At Awards Show, Not the Familiar Ending
Thursday, March 6, 2008
There was a shift away from the traditional big winners at this year's Washington Area Theatre Community Honors, which held its eighth annual gala awards ceremony Sunday night at the Birchmere music hall in Alexandria. This year's awards also seemed to favor darker, serious work.
Little Theatre of Alexandria and Elden Street Players of Herndon, which have dominated the awards in the past and were among the top nominees this year, were shut out of the major prizes, while theater companies from Montgomery County moved into the top tier of winners.
The Arlington Players won four awards, including Outstanding Musical, for their production of the lighthearted "Thoroughly Modern Millie."
However, they shared the Outstanding Musical honor in a tie with Kensington Arts Theatre for their production of the dark musical "Nevermore," an examination of the life and tortured psyche of writer Edgar Allen Poe. Silver Spring Stage won Outstanding Play for "Never the Sinner," which was based on the 1924 murder trial of Nathan Leopold and Richard Loeb.
"WATCH is alive and ticking," emcee Mike Baker Jr. quipped. "Our groups staged 1,300 performances in 2007 and generated $1.3 million. I think we also generated 220 marriages and an equal number of divorces."
In an odd twist, the winner of the most individual awards was a set. The working kitchen for the Providence Players of Fairfax production of "Saturday, Sunday, Monday," on which an Italian dinner was cooked during the performance, won its designers five awards.
The Players' John Coscia was the most frequent winner onstage, working his way through the boisterous crowd four times to share the award for set design, set construction, set decoration and props.
The show brought the Providence Players an additional award for set painting.
Allison Block won Outstanding Lead Actress in a Musical for the title role in the Arlington Players production of "Thoroughly Modern Millie." Patrick McMahan won Outstanding Featured (or supporting) Actor in a Musical as Mr. Trevor Graydon. John K. Monnett also was recognized for Outstanding Choreography for the show.
Elden Street Players, the big winner last year, won three awards out of 16 nominations, but produced the most enthusiastic winner of the night. Molly Hicks was named Outstanding Featured Actress in a Play for her work as the feisty Irish maid Catherine in "Boston Marriage."
Hicks nearly upended presenter Terry Spann as she breathlessly pitched onto the stage, shrieking in delight, before settling into a more traditional thank-you speech. She concluded by lapsing into the character's Irish brogue, generating loud laughter and applause.

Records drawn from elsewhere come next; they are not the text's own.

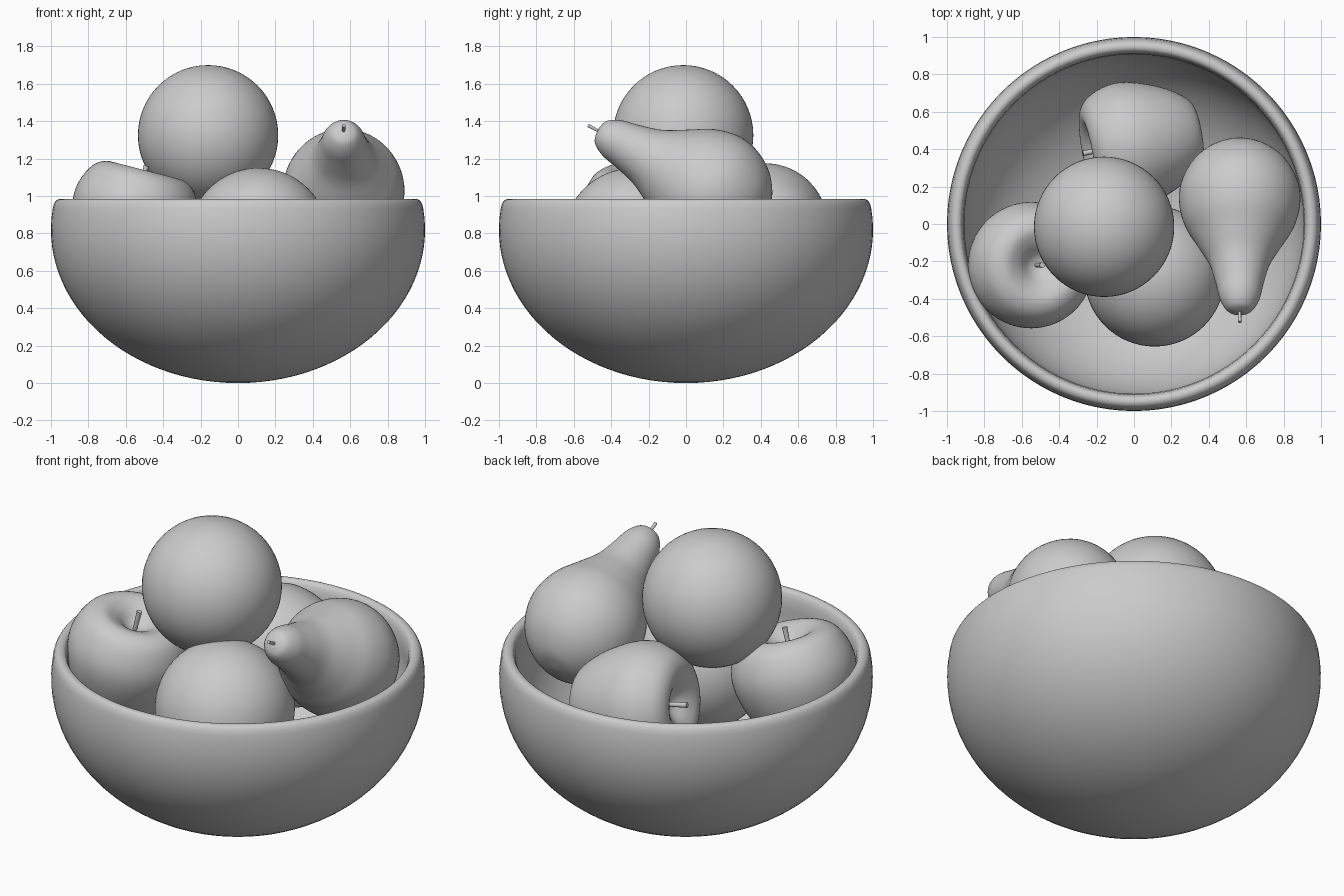
import bpy, bmesh, math
from mathutils import Vector

if "Cube" in bpy.data.objects:
    bpy.data.objects.remove(bpy.data.objects["Cube"])

grey = bpy.data.materials.new("plain grey")
grey.use_nodes = True
grey.diffuse_color = (0.6, 0.6, 0.6, 1)
grey.node_tree.nodes["Principled BSDF"].inputs["Base Color"].default_value = grey.diffuse_color


def smooth_profile(points, steps=5):
    """Catmull-Rom curve through (radius, height) points, kept off the axis side."""
    pts = [Vector(p) for p in points]
    pts = [2 * pts[0] - pts[1]] + pts + [2 * pts[-1] - pts[-2]]
    out = []
    for a, b, c, d in zip(pts, pts[1:], pts[2:], pts[3:]):
        for i in range(steps):
            t = i / steps
            p = 0.5 * (2 * b + (c - a) * t + (2 * a - 5 * b + 4 * c - d) * t * t
                       + (3 * b - a - 3 * c + d) * t ** 3)
            out.append((max(p.x, 0), p.y))
    return out + [tuple(points[-1])]


def place(obj, location, axis):
    obj.location = location
    obj.rotation_mode = 'QUATERNION'
    obj.rotation_quaternion = Vector(axis).to_track_quat('Z', 'Y')


def lathe(name, profile, location=(0, 0, 0), axis=(0, 0, 1), sides=64):
    """Spin a profile about z, then point its z along axis."""
    bm = bmesh.new()
    verts = [bm.verts.new((r, 0, z)) for r, z in profile]
    edges = [bm.edges.new(pair) for pair in zip(verts, verts[1:])]
    bmesh.ops.spin(bm, geom=verts + edges, axis=(0, 0, 1), cent=(0, 0, 0),
                   angle=math.tau, steps=sides)
    bmesh.ops.remove_doubles(bm, verts=bm.verts, dist=0.0005)
    bmesh.ops.recalc_face_normals(bm, faces=bm.faces)
    mesh = bpy.data.meshes.new(name)
    bm.to_mesh(mesh)
    bm.free()
    mesh.materials.append(grey)
    obj = bpy.data.objects.new(name, mesh)
    bpy.context.collection.objects.link(obj)
    place(obj, location, axis)
    bpy.ops.object.select_all(action='DESELECT')
    obj.select_set(True)
    bpy.context.view_layer.objects.active = obj
    bpy.ops.object.shade_smooth_by_angle(angle=math.radians(50))
    return obj


def stem(name, location, axis, start, length, radius):
    """Short woody stalk, a little wider at its cut end."""
    base = Vector(location) + Vector(axis).normalized() * start
    lathe(name, [(0, 0), (radius * 0.75, 0), (radius, length), (0, length)],
          base, axis, sides=10)


# Bowl: outer half ellipsoid, rounded rim, inner half ellipsoid
def bowl_arc(radius, depth, centre, end):
    return [(radius * math.sin(a), centre - depth * math.cos(a))
            for a in (end * i / 28 for i in range(29))]


outer = bowl_arc(1.0, 0.82, 0.82, math.radians(98))
inner = bowl_arc(0.91, 0.75, 0.83, math.radians(94))
rim = smooth_profile([(0.985, 0.955), (0.972, 0.976), (0.95, 0.985),
                      (0.927, 0.976), (0.913, 0.945)], 3)
lathe("bowl", outer + rim + inner[::-1], sides=96)

# Oranges
ball = [(0.375 * math.sin(math.pi * i / 32), -0.375 * math.cos(math.pi * i / 32))
        for i in range(33)]
lathe("top_orange", ball, (-0.16, -0.015, 1.325))
lathe("front_orange", ball, (0.11, -0.28, 0.775))

# Apples: dimpled at both ends, narrower at the base
apple = smooth_profile([(0, 0.14), (0.05, 0.157), (0.12, 0.21), (0.2, 0.235), (0.28, 0.19),
                        (0.333, 0.07), (0.328, -0.06), (0.27, -0.22), (0.19, -0.34),
                        (0.12, -0.375), (0.05, -0.36), (0, -0.345)])
for side, location, axis in (("right", (-0.555, -0.22, 0.91), (0.25, 0, 0.97)),
                             ("back", (-0.02, 0.425, 0.835), (-0.96, -0.18, 0.14))):
    lathe(side + "_apple", apple, location, axis)
    stem(side + "_apple_stem", location, axis, 0.13, 0.13, 0.015)

# Pear lying with its neck raised to the front
pear_place, pear_axis = (0.565, 0.135, 1.03), (0, -0.885, 0.467)
pear = smooth_profile([(0, -0.325), (0.12, -0.305), (0.235, -0.225), (0.305, -0.11),
                       (0.325, 0.01), (0.296, 0.14), (0.23, 0.26), (0.165, 0.38),
                       (0.13, 0.5), (0.107, 0.6), (0.07, 0.665), (0.025, 0.685), (0, 0.685)])
lathe("pear", pear, pear_place, pear_axis)
stem("pear_stem", pear_place, pear_axis, 0.67, 0.075, 0.01)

Little Theatre of Alexandria managed two wins out of 19 nominations, including one for lighting design and Outstanding Featured Actor in a Play for Nader Tavangar for his portrayal of Mr. Marks in "Intimate Apparel."
Reston Community Players, with 17 nominations, won three awards, two for hair and makeup in the musical "Seussical," and one for Haley Murphy for Outstanding Direction of a Musical.
Another musical, "Into the Woods," Stephen Sondheim's dark take on some familiar fairy tales, was a big winner for Rockville Musical Theatre. The show took four awards: Outstanding Cameo in a Musical by Michael Reid as the Wolf, Outstanding Featured Actress in a Musical for Hannah Willman as Cinderella, Outstanding Lead Actor in a Musical for Harv Lester as the Baker and Outstanding Music Direction for Scott Richards.
Silver Spring Stage, which has been earning an enviable reputation for producing smaller-scale dramas and a few comedies, won four awards out of 13 nominations.
In addition to Outstanding Play, the drama "Never the Sinner" brought Michael Kharfen a win for Outstanding Direction of a Play. Outstanding Lead Actress in a Play was won by Jaclyn Young as Agnes in the psychological thriller "Agnes of God," and Clare Flood won for Outstanding Special Effects for "Never the Sinner."
"I first have to thank my mother, because she told me to," Kharfen said while clutching his award. "And I follow direction, as well."
No fewer than 109 productions, 30 musicals and 79 plays were judged during 2007 as 29 area theater companies took part in the WATCH program. According to WATCH Chairman Bailey Center, 29,640 scores generated by a team of judges were tabulated for this year's awards, in which at least five nominees were named in 28 categories.